Using everyday organic kitchen refuse I'll go over a couple of ways you can distribute the left-over matter in to the garden. Essentially re-using waste from the kitchen to make food.
If you dont already compost, what you'll need is a way to collect all the stuff you'd normally throw in the thrash. You could build a system similar to the happy farmer composter which I first heard about on treehugger no less!
You could build a bucket similar to the Happy Farmer design, however its hard to beat the purpose made off-the-shelf handiness of the design. Dealing with kitchen waste is not a pretty job, and getting the 'juice' (detailed later) is a hair's width short of requiring a hazmat suit.
Ok, on to the good stuff....
Step 1: Kitchen Waste, Storage
What makes in to the compost and what goes to the landfill?

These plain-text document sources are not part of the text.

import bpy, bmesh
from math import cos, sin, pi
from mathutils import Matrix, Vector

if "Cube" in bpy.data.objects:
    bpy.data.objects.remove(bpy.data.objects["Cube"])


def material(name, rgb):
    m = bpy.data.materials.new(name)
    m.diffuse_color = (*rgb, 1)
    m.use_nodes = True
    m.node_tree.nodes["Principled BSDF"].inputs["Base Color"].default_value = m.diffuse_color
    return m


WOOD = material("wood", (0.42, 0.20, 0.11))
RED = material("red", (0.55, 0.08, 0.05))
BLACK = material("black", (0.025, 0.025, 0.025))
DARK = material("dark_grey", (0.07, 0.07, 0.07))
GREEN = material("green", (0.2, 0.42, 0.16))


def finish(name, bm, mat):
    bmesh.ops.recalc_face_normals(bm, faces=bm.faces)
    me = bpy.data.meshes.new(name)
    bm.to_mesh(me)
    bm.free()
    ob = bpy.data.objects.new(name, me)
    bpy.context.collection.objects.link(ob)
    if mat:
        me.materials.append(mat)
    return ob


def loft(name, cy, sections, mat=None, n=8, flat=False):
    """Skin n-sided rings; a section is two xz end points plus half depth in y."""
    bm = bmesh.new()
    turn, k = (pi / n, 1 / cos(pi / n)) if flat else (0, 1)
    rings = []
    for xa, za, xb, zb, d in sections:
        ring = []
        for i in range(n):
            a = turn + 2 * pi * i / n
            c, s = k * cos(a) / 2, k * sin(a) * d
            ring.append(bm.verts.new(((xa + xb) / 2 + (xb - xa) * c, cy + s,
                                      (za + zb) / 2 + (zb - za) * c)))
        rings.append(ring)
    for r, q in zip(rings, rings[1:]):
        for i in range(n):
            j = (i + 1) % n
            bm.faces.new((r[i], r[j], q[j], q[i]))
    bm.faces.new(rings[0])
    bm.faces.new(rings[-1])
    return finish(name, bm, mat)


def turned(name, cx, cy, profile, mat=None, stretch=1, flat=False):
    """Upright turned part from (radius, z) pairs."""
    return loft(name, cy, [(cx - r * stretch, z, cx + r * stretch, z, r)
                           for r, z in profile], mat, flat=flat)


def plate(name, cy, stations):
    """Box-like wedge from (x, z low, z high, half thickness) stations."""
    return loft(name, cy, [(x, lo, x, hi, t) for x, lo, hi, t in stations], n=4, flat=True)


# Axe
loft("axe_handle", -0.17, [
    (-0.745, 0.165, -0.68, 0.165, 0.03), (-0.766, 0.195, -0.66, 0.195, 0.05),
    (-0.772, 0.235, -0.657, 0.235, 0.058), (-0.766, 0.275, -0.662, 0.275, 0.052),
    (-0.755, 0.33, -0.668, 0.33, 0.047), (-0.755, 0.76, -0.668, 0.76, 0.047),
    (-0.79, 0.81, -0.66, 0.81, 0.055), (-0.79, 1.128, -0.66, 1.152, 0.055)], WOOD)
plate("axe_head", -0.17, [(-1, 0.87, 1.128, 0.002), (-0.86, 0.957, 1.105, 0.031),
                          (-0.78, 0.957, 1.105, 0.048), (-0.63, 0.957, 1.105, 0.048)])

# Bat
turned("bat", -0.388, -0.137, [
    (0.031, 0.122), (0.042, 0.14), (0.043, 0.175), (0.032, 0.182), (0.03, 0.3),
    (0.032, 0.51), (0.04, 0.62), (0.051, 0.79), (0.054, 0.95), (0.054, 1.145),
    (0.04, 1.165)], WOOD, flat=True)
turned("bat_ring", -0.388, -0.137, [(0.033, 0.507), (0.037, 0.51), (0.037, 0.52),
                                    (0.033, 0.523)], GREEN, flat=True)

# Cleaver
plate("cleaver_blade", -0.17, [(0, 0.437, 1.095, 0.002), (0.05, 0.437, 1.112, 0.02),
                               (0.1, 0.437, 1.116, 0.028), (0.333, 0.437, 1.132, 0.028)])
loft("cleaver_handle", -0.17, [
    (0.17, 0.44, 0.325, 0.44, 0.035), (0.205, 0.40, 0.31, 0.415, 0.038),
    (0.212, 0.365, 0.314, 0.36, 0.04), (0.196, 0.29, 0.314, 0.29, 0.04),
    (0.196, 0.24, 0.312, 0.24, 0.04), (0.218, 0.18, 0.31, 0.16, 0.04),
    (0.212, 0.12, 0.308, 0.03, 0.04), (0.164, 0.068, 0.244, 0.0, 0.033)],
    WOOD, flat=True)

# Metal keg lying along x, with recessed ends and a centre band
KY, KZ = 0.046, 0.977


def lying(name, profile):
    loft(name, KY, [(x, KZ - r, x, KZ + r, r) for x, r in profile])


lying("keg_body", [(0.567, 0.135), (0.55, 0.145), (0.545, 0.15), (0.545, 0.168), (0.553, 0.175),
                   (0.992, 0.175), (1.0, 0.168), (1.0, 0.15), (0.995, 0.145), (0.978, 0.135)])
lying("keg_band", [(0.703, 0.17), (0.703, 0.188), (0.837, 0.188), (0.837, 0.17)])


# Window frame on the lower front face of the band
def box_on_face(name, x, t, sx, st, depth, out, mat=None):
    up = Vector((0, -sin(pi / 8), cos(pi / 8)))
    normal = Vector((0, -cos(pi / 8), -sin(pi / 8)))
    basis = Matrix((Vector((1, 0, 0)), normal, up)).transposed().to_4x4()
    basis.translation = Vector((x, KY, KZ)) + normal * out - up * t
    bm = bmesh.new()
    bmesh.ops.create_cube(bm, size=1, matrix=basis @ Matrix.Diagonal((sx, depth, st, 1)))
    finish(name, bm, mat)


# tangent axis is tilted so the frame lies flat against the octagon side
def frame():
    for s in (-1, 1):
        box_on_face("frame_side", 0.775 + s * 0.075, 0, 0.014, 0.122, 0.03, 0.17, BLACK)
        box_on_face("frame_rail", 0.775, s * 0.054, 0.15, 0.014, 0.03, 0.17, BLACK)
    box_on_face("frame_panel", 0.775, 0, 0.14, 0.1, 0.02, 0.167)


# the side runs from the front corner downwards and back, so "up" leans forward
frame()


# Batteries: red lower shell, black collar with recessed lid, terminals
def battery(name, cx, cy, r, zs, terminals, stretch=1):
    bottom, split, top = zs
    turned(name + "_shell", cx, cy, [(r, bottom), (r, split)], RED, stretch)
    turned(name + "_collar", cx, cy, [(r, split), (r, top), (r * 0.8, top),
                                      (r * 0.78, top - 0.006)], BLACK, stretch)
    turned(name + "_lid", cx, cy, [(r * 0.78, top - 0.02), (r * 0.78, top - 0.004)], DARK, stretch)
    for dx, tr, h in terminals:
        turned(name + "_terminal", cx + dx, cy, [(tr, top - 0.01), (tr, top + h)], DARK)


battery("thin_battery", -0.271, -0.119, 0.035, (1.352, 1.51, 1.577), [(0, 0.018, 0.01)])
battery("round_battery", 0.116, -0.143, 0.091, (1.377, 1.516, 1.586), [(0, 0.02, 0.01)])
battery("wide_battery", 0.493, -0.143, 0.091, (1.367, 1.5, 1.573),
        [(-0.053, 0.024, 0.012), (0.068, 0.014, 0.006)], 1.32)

That all really depends on how much dirt you own/rent to compost with.
There are various takes on this, and frankly... as far as I'm concerned, If its not paper, plastic, metal or glass... it probably belongs in the composter.
We started with a pint sized container beside the sink for ease-of-use in the first leg of the process.
When the kitchen top container get full, throw its contents in to the Happy farmer bucket and sprinkle on some Bokashi. You dont need to use the bio fermenting aid but it pretty much doubles the juice output of the bucket. There's instructions on happy farmer's site about making your own additive.
Step 2: Fertilizing With a Sprinkler System
I re-purposed Miracle Grow in-line fertilizing container and filled it with undiluted kitchen juice. Connected it to a sprinkler hose, thats a porous hose you lay down in between the plants.
Step 3: Fertilizing With In-ground Water Dispensers
I got these garden water dispensers from Harbor Freight at 6 for 99c. Mix about 1/3rd kitchen juice to water. Vine plants prefer nutrients straight in to the roots.
Step 4: The Fruits of Your Labour.
Some photos of the garden and produce